Several projects propose roaming listening experiences in Aix-en-Provence or Marseille, engaging the urban in its physical, aesthetic, historical, social, political or imaginary aspects. Projects such as katrinem’s SchuhzuGehör_path of awareness and Jessica Thompson’s walking machine amplify the bodily interaction between the walkers and their environment through the sound of their footsteps; other works (such as Eric Maillet’s Mots croisés or Andrew Brown’s OpenCity Aix) directly address historical and social issues through voice and narrative, while Irena Pivka and Brane Zorman’s Field Frequency Flux infiltrates the public space of a park using radiophonic interference.  

Other projects engage with soundscapes through nomadic performances: they revive traditional mobile musical forms such as the skiffle band with up-to-date portable technologies – Steve JonesSoundwalking – or they temporarily redirect the acoustic space of the city – Pierre-Laurent Cassière’s Transphere.  

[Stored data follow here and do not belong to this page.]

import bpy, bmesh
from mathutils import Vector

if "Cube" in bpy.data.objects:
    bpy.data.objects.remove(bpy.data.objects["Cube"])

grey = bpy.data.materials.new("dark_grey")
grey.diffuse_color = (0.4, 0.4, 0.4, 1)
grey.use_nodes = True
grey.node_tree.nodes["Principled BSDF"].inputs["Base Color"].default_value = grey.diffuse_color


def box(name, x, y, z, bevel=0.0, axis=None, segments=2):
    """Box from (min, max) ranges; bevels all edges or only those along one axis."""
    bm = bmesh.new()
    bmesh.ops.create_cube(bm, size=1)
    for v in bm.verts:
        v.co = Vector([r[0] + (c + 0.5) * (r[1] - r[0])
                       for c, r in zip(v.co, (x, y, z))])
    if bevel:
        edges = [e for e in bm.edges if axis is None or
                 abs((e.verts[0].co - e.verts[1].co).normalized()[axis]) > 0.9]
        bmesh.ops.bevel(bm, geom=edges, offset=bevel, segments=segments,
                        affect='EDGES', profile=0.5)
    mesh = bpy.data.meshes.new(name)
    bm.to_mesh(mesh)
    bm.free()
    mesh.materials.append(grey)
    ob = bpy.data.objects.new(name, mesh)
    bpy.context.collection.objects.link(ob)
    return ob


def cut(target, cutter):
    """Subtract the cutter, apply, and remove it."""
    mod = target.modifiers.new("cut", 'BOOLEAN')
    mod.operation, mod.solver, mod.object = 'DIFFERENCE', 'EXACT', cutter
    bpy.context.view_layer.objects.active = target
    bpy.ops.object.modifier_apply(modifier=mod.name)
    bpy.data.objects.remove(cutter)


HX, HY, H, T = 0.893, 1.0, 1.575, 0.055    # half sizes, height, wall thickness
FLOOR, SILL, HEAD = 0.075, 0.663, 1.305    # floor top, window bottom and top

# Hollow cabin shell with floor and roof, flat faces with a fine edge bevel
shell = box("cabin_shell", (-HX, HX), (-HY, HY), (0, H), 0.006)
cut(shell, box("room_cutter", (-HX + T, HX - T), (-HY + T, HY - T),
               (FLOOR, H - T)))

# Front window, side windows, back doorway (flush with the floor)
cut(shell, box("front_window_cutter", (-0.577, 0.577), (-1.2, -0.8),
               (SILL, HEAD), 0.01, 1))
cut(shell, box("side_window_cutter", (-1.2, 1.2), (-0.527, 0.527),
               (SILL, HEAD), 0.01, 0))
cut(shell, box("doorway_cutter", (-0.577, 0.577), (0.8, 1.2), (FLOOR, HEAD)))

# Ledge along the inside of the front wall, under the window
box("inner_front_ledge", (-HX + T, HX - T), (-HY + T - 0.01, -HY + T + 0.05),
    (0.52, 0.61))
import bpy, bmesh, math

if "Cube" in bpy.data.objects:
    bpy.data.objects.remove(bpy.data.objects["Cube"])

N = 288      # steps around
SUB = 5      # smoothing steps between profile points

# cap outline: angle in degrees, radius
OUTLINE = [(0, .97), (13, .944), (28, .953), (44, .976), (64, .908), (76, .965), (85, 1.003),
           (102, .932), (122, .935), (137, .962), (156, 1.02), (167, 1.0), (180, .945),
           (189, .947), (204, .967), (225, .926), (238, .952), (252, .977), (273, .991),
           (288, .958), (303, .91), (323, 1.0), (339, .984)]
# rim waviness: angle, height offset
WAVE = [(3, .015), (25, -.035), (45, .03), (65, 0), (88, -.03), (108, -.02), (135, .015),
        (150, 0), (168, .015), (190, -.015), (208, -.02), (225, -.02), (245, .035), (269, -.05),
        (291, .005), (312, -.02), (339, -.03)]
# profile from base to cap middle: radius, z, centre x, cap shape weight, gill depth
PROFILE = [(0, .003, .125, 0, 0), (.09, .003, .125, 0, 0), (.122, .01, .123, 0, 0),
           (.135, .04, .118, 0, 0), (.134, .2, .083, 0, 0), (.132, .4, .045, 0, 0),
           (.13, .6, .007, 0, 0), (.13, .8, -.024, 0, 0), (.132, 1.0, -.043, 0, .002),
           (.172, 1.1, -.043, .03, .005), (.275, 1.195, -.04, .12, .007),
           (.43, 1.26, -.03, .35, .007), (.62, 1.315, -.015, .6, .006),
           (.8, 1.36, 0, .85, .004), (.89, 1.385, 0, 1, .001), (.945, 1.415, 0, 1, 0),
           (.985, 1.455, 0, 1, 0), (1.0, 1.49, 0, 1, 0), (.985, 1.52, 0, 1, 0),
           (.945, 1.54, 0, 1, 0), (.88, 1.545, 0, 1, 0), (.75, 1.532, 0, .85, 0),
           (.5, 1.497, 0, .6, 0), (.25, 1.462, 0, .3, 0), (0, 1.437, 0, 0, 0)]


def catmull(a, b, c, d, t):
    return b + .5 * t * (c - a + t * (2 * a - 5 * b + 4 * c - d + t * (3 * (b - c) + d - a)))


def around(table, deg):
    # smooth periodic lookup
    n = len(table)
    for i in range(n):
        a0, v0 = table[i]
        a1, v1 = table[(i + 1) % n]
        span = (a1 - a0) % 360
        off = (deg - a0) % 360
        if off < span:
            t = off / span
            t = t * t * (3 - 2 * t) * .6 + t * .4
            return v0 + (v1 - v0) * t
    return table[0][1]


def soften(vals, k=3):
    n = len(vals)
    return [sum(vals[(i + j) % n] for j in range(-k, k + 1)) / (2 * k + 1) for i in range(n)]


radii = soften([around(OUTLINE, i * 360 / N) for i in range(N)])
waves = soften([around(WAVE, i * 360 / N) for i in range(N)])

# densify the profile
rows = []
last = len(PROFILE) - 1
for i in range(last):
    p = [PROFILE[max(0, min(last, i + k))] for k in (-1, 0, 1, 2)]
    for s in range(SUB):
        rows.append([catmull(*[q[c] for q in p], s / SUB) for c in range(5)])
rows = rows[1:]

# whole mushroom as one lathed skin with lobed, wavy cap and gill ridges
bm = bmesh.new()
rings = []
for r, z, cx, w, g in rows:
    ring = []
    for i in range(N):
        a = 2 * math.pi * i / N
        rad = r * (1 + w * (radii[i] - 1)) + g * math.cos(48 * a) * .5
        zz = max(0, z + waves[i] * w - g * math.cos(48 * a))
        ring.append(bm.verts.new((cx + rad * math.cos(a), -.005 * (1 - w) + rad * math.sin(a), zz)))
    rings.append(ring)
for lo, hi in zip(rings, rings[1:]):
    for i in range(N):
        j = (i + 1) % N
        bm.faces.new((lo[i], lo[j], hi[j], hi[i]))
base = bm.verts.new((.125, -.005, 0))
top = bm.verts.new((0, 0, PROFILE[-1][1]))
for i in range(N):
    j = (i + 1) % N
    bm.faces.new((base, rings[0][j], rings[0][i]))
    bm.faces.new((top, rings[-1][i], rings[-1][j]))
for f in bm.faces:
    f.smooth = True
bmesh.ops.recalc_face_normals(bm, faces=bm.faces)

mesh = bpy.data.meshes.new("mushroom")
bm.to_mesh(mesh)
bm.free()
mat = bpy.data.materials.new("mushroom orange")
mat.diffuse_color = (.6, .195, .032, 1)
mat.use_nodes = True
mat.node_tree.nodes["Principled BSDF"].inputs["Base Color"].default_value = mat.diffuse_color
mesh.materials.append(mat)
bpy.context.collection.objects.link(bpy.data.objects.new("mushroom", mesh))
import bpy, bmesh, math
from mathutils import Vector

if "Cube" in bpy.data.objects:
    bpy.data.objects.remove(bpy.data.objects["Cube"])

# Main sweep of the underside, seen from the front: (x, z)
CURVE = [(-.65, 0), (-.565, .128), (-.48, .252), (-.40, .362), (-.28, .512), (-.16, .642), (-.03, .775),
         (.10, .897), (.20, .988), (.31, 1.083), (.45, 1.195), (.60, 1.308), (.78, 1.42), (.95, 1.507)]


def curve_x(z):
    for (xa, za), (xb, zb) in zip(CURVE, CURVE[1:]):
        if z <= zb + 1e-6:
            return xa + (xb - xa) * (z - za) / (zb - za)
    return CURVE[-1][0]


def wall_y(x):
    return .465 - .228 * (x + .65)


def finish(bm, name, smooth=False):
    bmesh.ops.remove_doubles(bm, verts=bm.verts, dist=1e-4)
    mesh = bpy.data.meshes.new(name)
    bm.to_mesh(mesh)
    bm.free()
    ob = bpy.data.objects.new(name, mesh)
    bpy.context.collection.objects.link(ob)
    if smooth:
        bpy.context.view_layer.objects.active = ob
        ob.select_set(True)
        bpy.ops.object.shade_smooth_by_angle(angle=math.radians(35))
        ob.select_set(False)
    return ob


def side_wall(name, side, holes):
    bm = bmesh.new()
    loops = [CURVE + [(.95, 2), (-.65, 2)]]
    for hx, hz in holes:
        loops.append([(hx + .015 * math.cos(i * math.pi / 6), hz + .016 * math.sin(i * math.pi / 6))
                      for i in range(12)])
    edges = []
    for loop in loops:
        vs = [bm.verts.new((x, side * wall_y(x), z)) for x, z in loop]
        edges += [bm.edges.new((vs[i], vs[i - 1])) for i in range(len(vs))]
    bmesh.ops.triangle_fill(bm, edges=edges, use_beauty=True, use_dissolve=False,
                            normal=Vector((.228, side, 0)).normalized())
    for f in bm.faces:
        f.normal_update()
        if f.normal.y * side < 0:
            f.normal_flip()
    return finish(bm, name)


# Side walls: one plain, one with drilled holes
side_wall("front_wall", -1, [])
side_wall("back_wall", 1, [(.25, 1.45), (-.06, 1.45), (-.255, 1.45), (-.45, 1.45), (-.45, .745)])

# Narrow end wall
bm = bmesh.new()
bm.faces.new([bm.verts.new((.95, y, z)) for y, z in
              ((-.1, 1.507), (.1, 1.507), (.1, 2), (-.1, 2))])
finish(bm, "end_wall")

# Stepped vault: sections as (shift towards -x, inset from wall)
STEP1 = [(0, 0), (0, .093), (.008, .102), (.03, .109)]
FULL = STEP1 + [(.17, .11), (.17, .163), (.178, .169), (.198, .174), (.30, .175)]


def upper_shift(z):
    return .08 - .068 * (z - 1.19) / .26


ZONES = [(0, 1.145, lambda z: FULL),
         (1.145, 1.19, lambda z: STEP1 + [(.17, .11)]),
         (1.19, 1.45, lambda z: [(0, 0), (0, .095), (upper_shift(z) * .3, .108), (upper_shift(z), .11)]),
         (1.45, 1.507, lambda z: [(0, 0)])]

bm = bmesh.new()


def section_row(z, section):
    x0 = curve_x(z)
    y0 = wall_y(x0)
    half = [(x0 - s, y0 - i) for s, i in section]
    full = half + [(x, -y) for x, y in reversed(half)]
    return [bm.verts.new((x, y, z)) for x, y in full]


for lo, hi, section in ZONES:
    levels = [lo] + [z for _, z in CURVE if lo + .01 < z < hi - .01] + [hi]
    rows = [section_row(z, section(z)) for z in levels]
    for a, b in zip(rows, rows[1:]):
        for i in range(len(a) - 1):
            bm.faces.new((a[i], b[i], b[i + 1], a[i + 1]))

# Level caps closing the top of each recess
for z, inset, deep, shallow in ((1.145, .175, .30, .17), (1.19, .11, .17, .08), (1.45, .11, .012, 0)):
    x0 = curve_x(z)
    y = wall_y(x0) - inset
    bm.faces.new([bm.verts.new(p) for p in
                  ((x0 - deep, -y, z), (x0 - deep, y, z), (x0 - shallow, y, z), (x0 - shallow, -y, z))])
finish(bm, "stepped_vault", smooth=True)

Some artists reveal aspects of the existing environment which are there all the time but normally imperceivable : Christina Kubisch, for example, provides us with special headphones that pick up the electromagnetic waves generated by everyday electrical apparatus. Eva Sjuve sonifies variations in levels of pollution and Peter Sinclair uses the the road’s surface as a score to generate musique as we drive.

Several projects explore the relationships between virtual and physical acoustic spaces through geolocative and navigational applications or immersive installations. Owen Chapman involves the public in a field-recording mapping of Aix-en-Provence which becomes the basis for a live performance in his virtual environment Echoscape. Amandine Provost uses wind speed and direction to navigate the Locus Sonus sound map, while Marie Muller maps her sounds to a virtual 3d space; audio objects that fill an otherwise empty exhibition space.

Finally, streaming technology can be used to transmit the sound of a trajectory captured with a mobile device and a microphone in real-time. Laurent Di Biase, working in collaboration with a group of “pedestrian streamers”, applies this principle to mix the sound of the world outside the auditorium for a seated audience. Maria Papadomanolaki, for her part invites us to interact with her as she shares the sound environment of her London Borough, the aixoise audience guiding her via twitter as she plays her route.

The majority of these projects have been created, conceived or re-adapted for specific places in Aix-en-Provence and Marseille through in-depth explorations of these urban areas made during residencies and workshops with students. They address the complex interactions between mobile technologies, everyday practice and spatial context in a variety of ways. They reveal sound’s nomadic and vibrational condition, while emphasizing the embodied and situated relationship between the listeners and the spaces that they inhabit.  

Peter Sinclair & Elena Biserna
Curators of the Mobile Audio Fest